‘‘ We’ll buy something if it has value. The pricing on the website is new, used or broken and a lot of those broken ones can be fixed,’’ Parker says.
‘‘ We do get a lot of smartphones people wanting to get the iPhone 5 and sending us their 3GS and their 4s at the moment. We also get a lot of MacBooks.
‘‘ The whole idea behind the concept is making it easy and simple. Using our services is much easier than selling something on eBay. You get your price, you get your bag in the mail, you drop your phone in and it’s gone and done.
‘‘ Whereas with eBay you have to first make an account, take photos of your item, list your item, wait for it to sell, and wait for the money to be received and then you have to go and ship it.’’
Mazuma began in the UK about six years ago, with the local spin off Mazuma Mobile Australia launching two years ago.
Mazuma Mobile Australia managing director Aid Rawlins says in those two years the company has paid out $ 10 million to people selling old phones and tablets.
‘‘ It’s a win, win, win. It puts money back in their pockets. It puts money back in the economy,’’ Rawlins says.
In choosing which buyback site to use, there are a few points for consumers to consider.
Some sites pay more if you have the original box and charger. Each site has its own rating system, and will ask you to either rate your phone as either working or not or put it on a scale for brand- new condition to broken.
The pay out on the quoted figure could depend on whether they agree with your rating of the phone’s condition. You might think it’s still in excellent condition but a chip out of the back might mean it’s only considered ‘‘ poor’’.
Before sending your phone off, you might want to verify how long it takes for payment ( some pay the day the phone is received but others may take weeks).
Once the company’s get your phone, tablet or device, the first step is to delete any data.
Rawlins suggests people delete their own data before sending the item off, with the Mazuma site giving directions on how to do that for each phone model.
When the buyback sites get a phone, they refurbish them and sell them on to a new market, typically overseas, and often to developing countries.
Parker says he sells phones to areas including South America and South- East Asia, while Rawlins says most of his phones go to China, although there is also a strong market with European insurance companies who want a bank of refurbished phones to serve as replacements for people who break or lose their phones.
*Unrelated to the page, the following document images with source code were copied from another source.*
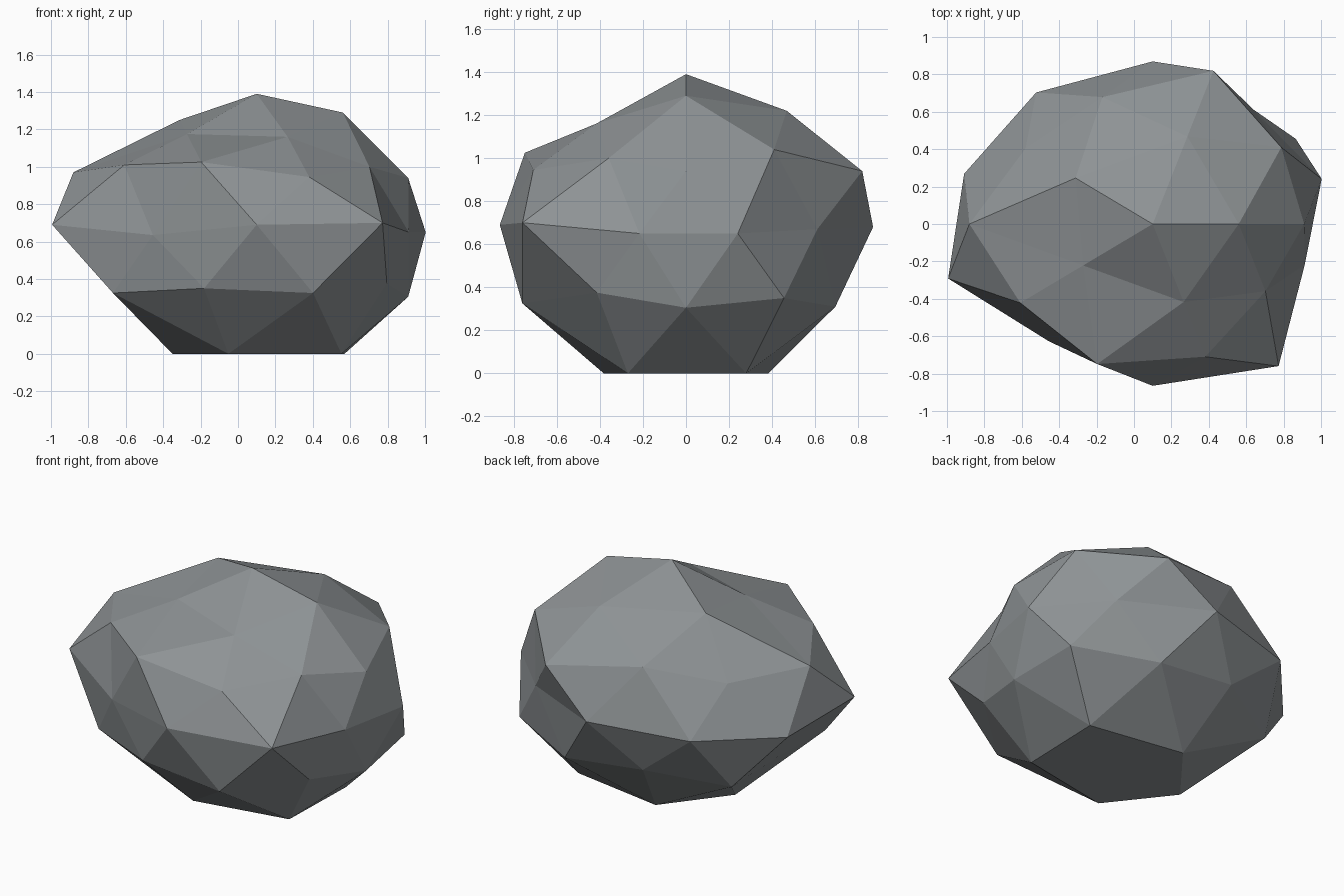
import bpy
import bmesh
import math

# Remove the default cube
cube = bpy.data.objects.get("Cube")
if cube:
    bpy.data.objects.remove(cube, do_unlink=True)

# Stone material
stone = bpy.data.materials.new("slate_grey")
stone.use_nodes = True
colour = (0.27, 0.29, 0.30, 1.0)
stone.diffuse_color = colour
bsdf = next(n for n in stone.node_tree.nodes if n.type == "BSDF_PRINCIPLED")
bsdf.inputs["Base Color"].default_value = colour
bsdf.inputs["Roughness"].default_value = 0.9

# Tiers of the boulder from crown to base: (reach from the axis, height),
# counter-clockwise starting at +x
crown = [(0, 1.39)]
shoulder = [(.46, 1.29), (.6, 1.22), (.51, 1.25), (.46, 1.175), (.535, 1.16)]
upper_ridge = [(.85, 1.04), (.87, 1.03), (.98, .97), (.96, 1.025), (.745, 1)]
upper_ring = [(.81, .94), (1.05, .94), (.84, .93), (.875, 1.01), (.91, .945)]
waist = [(.95, .65), (.92, .67), (1.06, .68), (1.06, .655), (1.06, .62),
         (1.15, .69), (.945, .635), (1.055, .69), (1.145, .7), (.855, .65)]
lower_ring = [(.945, .35), (.87, .37), (.77, .34), (.91, .35), (.86, .375)]
lower_ridge = [(.81, .305), (.89, .31), (.9, .29), (.95, .325), (.975, .325)]
base = [(reach, 0) for reach in (.58, .49, .45, .49, .56)]
base_centre = [(0, 0)]
tiers = [crown, shoulder, upper_ridge, upper_ring, waist,
         lower_ring, lower_ridge, base, base_centre]

AXIS_X = 0.1
DEPTH = 0.82


def angle_of(vert):
    """Whole-degree angle about the vertical axis."""
    return round(math.degrees(math.atan2(vert.co.y, vert.co.x))) % 360


# Shape a faceted sphere tier by tier
bm = bmesh.new()
bmesh.ops.create_icosphere(bm, subdivisions=2, radius=1.0)
ordered = sorted(bm.verts, key=lambda v: (-round(v.co.z, 2), angle_of(v)))
targets = [point for tier in tiers for point in tier]
for vert, (reach, height) in zip(ordered, targets):
    angle = math.atan2(vert.co.y, vert.co.x)
    vert.co = (AXIS_X + reach * math.cos(angle),
               DEPTH * reach * math.sin(angle),
               height)
bmesh.ops.recalc_face_normals(bm, faces=bm.faces[:])

mesh = bpy.data.meshes.new("boulder")
bm.to_mesh(mesh)
bm.free()
mesh.materials.append(stone)
boulder = bpy.data.objects.new("boulder", mesh)
bpy.context.scene.collection.objects.link(boulder)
The parts of the phones that can’t be refurbished are recycled. Some companies disposed of them through Mobile Muster ( mobilemuster. com. au), some sell the copper off for scrap.
Parker says more than 90 per cent of consumer electronics can be recycled to raw materials. Australia generates 106,000 tonne of electronic waste yearly, of which about 10 per cent is recycled.